━━━ Data shown

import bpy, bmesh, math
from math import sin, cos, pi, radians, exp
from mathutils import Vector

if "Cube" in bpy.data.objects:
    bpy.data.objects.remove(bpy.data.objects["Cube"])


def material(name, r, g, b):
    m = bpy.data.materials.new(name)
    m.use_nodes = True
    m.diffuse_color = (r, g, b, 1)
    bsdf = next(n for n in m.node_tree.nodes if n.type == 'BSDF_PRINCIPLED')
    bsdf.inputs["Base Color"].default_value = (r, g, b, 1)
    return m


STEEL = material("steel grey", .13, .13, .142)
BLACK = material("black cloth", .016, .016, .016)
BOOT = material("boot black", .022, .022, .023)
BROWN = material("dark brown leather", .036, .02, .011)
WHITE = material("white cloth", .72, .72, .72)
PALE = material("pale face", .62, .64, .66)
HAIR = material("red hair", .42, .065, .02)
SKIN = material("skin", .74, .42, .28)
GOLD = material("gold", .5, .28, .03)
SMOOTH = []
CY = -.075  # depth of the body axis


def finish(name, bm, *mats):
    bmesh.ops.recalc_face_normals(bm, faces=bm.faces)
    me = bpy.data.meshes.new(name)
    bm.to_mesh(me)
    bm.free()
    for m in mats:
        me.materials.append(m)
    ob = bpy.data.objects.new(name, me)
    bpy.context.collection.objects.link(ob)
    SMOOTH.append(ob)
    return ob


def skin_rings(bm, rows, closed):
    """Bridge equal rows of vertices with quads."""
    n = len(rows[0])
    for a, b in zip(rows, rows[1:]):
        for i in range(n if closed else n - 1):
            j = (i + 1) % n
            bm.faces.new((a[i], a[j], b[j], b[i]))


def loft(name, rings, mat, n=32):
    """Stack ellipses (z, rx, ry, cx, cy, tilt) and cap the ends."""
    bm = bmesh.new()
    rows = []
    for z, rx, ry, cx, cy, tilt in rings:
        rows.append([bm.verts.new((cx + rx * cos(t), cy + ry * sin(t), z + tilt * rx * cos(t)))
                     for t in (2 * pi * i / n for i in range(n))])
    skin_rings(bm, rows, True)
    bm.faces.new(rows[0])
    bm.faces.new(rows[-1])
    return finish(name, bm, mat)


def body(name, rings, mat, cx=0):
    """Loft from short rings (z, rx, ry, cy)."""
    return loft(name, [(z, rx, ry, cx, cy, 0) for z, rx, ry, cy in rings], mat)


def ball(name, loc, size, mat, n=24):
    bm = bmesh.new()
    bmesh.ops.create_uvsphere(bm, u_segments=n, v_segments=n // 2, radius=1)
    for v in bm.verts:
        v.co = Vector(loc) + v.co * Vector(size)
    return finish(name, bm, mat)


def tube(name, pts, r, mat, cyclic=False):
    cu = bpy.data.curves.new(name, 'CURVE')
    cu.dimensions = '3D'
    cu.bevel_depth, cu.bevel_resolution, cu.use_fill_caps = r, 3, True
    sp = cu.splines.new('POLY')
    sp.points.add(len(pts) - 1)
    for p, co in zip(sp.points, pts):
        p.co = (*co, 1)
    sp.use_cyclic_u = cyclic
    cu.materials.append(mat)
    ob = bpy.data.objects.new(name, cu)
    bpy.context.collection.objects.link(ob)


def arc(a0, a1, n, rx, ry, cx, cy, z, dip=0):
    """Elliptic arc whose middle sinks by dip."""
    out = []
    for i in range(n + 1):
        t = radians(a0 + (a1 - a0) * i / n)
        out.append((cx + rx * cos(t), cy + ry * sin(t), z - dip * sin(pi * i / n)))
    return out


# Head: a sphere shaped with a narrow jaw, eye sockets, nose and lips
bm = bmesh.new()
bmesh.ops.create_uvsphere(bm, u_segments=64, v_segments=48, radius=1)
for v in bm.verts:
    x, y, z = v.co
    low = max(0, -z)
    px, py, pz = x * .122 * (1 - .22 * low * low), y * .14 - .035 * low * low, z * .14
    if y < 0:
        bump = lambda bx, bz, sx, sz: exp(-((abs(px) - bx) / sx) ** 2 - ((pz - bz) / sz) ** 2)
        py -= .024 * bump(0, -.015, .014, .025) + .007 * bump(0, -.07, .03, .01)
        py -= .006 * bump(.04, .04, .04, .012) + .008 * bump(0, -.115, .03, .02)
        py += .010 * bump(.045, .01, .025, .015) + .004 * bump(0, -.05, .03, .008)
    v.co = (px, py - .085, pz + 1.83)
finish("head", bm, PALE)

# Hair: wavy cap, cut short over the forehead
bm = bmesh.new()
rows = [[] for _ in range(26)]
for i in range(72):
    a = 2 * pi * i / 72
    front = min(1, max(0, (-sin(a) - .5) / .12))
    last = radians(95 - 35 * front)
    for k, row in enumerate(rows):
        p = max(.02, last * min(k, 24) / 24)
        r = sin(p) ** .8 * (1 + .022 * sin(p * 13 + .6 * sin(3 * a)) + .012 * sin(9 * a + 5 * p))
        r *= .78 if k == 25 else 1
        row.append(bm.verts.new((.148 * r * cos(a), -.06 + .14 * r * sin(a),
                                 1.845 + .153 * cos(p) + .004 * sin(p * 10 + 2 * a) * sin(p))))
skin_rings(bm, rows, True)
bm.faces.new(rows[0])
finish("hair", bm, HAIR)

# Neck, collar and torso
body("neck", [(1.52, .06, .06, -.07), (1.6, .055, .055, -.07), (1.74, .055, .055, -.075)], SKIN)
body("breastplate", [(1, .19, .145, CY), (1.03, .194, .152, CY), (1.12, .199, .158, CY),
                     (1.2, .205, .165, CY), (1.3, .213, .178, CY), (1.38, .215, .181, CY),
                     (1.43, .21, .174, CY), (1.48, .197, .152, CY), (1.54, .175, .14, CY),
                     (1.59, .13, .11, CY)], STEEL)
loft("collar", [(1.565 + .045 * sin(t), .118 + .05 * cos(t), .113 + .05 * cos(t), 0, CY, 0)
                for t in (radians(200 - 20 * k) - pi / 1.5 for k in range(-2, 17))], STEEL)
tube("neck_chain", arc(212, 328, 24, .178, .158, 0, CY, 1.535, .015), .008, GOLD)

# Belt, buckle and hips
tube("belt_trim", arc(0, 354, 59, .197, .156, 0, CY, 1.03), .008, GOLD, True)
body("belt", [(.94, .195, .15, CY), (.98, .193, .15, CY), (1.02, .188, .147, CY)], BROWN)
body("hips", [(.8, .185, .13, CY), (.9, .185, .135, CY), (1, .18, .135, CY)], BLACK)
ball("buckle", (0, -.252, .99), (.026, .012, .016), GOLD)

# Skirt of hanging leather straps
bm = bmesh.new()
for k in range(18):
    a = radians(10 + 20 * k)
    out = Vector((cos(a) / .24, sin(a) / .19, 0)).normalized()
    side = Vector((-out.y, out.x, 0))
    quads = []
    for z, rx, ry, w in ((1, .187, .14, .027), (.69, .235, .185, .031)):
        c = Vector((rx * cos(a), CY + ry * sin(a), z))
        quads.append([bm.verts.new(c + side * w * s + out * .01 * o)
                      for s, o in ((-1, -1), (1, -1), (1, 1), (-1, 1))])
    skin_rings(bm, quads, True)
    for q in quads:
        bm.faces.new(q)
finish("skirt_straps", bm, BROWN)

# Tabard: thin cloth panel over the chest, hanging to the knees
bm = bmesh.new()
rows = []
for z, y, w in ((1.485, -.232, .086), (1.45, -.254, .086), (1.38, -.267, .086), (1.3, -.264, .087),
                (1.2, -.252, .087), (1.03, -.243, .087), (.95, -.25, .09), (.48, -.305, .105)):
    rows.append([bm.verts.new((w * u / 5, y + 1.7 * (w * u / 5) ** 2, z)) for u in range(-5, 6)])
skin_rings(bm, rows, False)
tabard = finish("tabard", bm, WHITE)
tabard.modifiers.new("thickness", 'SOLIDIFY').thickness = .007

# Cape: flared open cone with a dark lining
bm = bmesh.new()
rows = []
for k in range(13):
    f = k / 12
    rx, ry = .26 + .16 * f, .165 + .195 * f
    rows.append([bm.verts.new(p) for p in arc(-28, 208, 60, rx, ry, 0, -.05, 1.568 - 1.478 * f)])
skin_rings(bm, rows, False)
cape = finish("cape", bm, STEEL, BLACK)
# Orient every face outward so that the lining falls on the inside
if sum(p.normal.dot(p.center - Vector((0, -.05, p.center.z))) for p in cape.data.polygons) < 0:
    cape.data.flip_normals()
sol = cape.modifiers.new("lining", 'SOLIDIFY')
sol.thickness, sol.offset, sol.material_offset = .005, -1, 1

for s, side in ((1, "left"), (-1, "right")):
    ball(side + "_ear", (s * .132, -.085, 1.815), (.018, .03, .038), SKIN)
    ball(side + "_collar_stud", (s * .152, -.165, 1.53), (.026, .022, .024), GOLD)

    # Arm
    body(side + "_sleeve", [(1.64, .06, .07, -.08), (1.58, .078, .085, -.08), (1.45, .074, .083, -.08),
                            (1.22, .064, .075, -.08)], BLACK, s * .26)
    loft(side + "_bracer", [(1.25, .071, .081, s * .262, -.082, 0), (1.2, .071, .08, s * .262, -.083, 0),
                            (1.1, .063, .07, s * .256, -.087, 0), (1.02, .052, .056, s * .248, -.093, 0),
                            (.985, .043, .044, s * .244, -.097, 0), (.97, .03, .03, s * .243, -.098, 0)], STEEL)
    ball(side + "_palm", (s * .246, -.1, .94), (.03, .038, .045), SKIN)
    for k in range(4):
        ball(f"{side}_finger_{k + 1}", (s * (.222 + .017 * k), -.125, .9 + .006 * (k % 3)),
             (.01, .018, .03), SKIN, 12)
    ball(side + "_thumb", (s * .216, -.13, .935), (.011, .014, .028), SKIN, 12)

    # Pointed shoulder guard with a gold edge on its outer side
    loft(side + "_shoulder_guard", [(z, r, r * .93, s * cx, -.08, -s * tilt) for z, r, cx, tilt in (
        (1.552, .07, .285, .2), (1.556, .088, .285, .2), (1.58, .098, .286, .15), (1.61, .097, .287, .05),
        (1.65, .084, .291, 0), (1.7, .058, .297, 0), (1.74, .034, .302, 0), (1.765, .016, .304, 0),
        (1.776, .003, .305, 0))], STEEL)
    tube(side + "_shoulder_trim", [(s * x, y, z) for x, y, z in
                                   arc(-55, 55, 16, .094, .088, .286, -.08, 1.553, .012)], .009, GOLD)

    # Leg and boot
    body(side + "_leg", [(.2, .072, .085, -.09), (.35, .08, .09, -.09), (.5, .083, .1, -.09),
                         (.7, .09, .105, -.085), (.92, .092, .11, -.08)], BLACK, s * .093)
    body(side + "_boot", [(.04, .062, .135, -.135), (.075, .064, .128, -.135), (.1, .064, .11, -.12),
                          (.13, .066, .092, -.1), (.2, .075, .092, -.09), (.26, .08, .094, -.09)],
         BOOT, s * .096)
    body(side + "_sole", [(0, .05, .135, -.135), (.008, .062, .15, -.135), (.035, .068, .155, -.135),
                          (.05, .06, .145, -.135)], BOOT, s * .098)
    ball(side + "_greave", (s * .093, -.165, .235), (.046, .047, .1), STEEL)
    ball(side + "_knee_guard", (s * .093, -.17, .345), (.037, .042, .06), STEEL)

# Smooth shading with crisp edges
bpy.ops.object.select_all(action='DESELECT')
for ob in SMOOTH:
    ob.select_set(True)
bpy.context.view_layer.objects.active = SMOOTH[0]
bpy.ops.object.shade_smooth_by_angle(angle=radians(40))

━━━━━━

> Requirement
From the entries above, extract only the lines running from the one containing "(1.1, .063, .07, s" through the one containing "(.7, .09, .105, -.085), (.92, .092, .11, -.08)], BLACK, s", inclusive.

> Exercise response
                            (1.1, .063, .07, s * .256, -.087, 0), (1.02, .052, .056, s * .248, -.093, 0),
                            (.985, .043, .044, s * .244, -.097, 0), (.97, .03, .03, s * .243, -.098, 0)], STEEL)
    ball(side + "_palm", (s * .246, -.1, .94), (.03, .038, .045), SKIN)
    for k in range(4):
        ball(f"{side}_finger_{k + 1}", (s * (.222 + .017 * k), -.125, .9 + .006 * (k % 3)),
             (.01, .018, .03), SKIN, 12)
    ball(side + "_thumb", (s * .216, -.13, .935), (.011, .014, .028), SKIN, 12)

    # Pointed shoulder guard with a gold edge on its outer side
    loft(side + "_shoulder_guard", [(z, r, r * .93, s * cx, -.08, -s * tilt) for z, r, cx, tilt in (
        (1.552, .07, .285, .2), (1.556, .088, .285, .2), (1.58, .098, .286, .15), (1.61, .097, .287, .05),
        (1.65, .084, .291, 0), (1.7, .058, .297, 0), (1.74, .034, .302, 0), (1.765, .016, .304, 0),
        (1.776, .003, .305, 0))], STEEL)
    tube(side + "_shoulder_trim", [(s * x, y, z) for x, y, z in
                                   arc(-55, 55, 16, .094, .088, .286, -.08, 1.553, .012)], .009, GOLD)

    # Leg and boot
    body(side + "_leg", [(.2, .072, .085, -.09), (.35, .08, .09, -.09), (.5, .083, .1, -.09),
                         (.7, .09, .105, -.085), (.92, .092, .11, -.08)], BLACK, s * .093)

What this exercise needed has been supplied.